1927 to 1929 - Henry S. Johnston
Henry S. Johnston, the seventh governor of Oklahoma, was born in a log cabin near Evansville, Indiana, on December 30, 1867. When only twenty-four years of age he migrated to Colorado, where he studied law and was admitted to the bar in 1891. A few years later he came to Perry, Oklahoma Territory, where he practiced law, and in 1906 was elected to membership in the Constitutional Convention where he served as temporarily as presiding officer. He was also chosen a member of Oklahoma’s First Legislature, and served as president pro tempore of the Senate. He was prominent in Masonic circles and served as Grand Master of the Masonic Lodge of Oklahoma. He was a favorite among prohibitionists and Protestant churchmen.
Governor Johnston entered his term as governor on January 10, 1927 with every prospect for a successful administration. As governor the legislature approved such proposals as the establishment of a crippled children’s hospital and increased the school aid appropriation to $1,500,000 annually, “the highest public school subsidy in state history to the time.” However, before the legislature adjourned complaints were launched against the governor’s confidential secretary, Mrs. O. O. Hammonds. It was alleged that she had too much influence over Johnston’s actions and policies, such as making executive decisions and controlling appointments, and it was demanded that she be discharged. The accusation was but a step from charging the governor with neglecting his duties. Additionally, criticism came when the governor proposed to change the State Highway Commission from three to five members as well as the commission’s newfound preference of using asphalt over concrete for paving state roads.

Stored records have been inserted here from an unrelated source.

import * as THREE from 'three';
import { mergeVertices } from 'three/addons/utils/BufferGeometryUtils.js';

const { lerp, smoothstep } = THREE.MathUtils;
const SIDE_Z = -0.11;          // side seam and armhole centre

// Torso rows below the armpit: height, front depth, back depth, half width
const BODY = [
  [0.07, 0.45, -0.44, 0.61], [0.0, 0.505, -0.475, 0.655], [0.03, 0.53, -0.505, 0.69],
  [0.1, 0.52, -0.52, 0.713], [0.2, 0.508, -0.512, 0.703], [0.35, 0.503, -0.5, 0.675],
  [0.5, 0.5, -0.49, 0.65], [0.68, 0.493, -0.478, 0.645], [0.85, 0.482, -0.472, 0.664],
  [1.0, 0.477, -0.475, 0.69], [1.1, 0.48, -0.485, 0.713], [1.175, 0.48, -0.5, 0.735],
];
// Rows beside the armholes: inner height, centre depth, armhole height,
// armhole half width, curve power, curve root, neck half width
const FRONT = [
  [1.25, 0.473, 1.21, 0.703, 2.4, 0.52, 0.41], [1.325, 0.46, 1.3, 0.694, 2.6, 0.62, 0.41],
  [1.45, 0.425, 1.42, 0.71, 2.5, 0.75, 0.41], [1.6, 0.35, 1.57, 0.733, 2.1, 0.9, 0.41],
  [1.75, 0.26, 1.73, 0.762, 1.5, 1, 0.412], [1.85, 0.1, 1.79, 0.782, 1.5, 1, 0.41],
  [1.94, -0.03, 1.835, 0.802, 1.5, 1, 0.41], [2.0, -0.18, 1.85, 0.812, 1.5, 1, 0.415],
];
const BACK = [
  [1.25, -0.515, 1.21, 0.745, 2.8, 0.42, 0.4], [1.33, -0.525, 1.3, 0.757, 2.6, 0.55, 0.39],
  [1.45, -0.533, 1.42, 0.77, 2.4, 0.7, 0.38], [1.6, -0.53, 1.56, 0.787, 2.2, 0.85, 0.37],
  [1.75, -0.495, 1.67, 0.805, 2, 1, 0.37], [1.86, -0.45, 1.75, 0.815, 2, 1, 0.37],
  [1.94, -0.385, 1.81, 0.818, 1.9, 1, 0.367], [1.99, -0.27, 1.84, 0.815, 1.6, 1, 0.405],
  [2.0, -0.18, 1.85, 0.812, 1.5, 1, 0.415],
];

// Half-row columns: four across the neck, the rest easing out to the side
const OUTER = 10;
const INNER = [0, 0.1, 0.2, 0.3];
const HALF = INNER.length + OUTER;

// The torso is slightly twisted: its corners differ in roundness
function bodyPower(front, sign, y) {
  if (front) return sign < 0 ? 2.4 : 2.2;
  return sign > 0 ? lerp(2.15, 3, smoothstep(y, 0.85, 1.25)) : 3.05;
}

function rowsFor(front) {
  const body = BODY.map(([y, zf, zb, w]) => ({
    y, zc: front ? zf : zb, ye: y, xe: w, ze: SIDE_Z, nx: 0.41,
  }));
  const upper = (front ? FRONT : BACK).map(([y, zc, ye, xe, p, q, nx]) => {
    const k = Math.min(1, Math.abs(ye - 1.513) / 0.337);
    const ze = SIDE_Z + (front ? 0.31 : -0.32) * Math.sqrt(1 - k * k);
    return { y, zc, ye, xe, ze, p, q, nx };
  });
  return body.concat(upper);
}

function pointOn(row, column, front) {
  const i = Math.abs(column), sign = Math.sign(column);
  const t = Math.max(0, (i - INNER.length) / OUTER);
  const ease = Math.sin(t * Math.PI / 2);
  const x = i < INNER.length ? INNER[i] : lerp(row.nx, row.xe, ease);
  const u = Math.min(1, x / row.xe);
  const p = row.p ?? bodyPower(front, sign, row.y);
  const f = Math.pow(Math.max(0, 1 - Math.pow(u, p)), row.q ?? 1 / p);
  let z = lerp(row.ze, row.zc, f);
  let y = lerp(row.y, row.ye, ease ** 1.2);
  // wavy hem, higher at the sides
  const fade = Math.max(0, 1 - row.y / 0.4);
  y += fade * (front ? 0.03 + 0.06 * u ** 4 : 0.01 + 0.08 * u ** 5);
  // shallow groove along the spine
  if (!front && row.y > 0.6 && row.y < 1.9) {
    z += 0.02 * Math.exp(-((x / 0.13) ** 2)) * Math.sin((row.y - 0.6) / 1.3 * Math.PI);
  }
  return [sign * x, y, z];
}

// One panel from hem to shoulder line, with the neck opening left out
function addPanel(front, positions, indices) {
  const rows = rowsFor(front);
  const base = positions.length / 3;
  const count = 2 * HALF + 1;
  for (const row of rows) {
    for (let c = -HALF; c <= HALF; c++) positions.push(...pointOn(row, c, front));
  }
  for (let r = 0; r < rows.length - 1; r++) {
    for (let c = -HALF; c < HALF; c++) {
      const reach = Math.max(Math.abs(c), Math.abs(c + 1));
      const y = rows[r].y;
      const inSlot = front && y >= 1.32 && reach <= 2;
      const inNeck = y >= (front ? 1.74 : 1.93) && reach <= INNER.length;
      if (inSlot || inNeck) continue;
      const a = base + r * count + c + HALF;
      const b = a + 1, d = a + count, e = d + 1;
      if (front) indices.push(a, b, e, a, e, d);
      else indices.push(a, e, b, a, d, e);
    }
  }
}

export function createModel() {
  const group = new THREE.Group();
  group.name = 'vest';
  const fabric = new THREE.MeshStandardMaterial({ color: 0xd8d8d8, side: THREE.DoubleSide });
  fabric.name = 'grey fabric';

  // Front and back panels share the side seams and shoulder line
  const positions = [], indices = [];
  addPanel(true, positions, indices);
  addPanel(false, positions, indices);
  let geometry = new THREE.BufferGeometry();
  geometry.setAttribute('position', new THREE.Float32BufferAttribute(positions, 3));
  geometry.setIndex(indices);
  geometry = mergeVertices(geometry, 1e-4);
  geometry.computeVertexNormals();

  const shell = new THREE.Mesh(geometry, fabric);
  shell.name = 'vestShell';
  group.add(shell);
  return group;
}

Before 1927 came to an end House and Senate leaders were determined to discredit Governor Johnston even planned to meet under special session under authority of the newly adopted initiative proposition, a measure passed in 1923 to consider Governor Walton’s impeachment charge. The declared purpose was to investigate the governor. However, the State Supreme Court ruled the initiative proposition unconstitutional, which meant that the legislature could only meet at regular session or when called by the governor. In addition a district court in Oklahoma City issued an injunction. Legislative leaders ignored both the court ruling and the injunction, and proceeded to the state capitol only to be turned away by National Guard troops there on Johnston’s orders. The legislature then convened at the Huckins Hotel in downtown Oklahoma City on December 13 where the Senate, acting as a court of impeachment, agreed upon charges against the governor as well as members of his administration. However, with the realization that the courts were on the governor’s side and concerned over the legality of their meeting, the Senate later turned down the charges and the legislature adjourned. Johnston was vindicated and praised for his restraint in using the courts rather than martial law.
Johnston could have served out his term without additional legislative harassment, but his political doom was sealed with the presidential election of 1928. The Democrats selected Alfred Smith of New York for their presidential candidate. The fatal blow came when the governor campaigned across the state on Smith’s behalf. Smith had announced he was Catholic, and against prohibitionists and “religious bigots.” The Republican candidate, Herbert Hoover, overwhelmingly took the office and the Republican party took several state offices including seats in the Supreme Court, a near majority in the lower House and substantial gains in the Senate. “Democratic Wrath” was heaped on Johnston and he was held responsible for the disaster.
When the legislature met again for its regular session in January 1929 a combination of Republicans and insurgent Democrats set in motion a second impeachment effort. Thirteen charges were presented to the Senate, eleven of which were accepted. Governor Johnston was suspended from office on January 21 and Lieutenant Governor William Holloway became acting governor. Johnston’s impeachment trial began February 6 and lasted 6 weeks. Finally on March 20, the governor’s ordeal ended with the Senate voting to remove him from office on the eleventh charge, that of general incompetency. He was acquitted of all others.
Johnston returned to the Senate serving from 1933 to 1937. He maintained his law practice in Perry until his death on January 7, 1965. He is buried in Perry.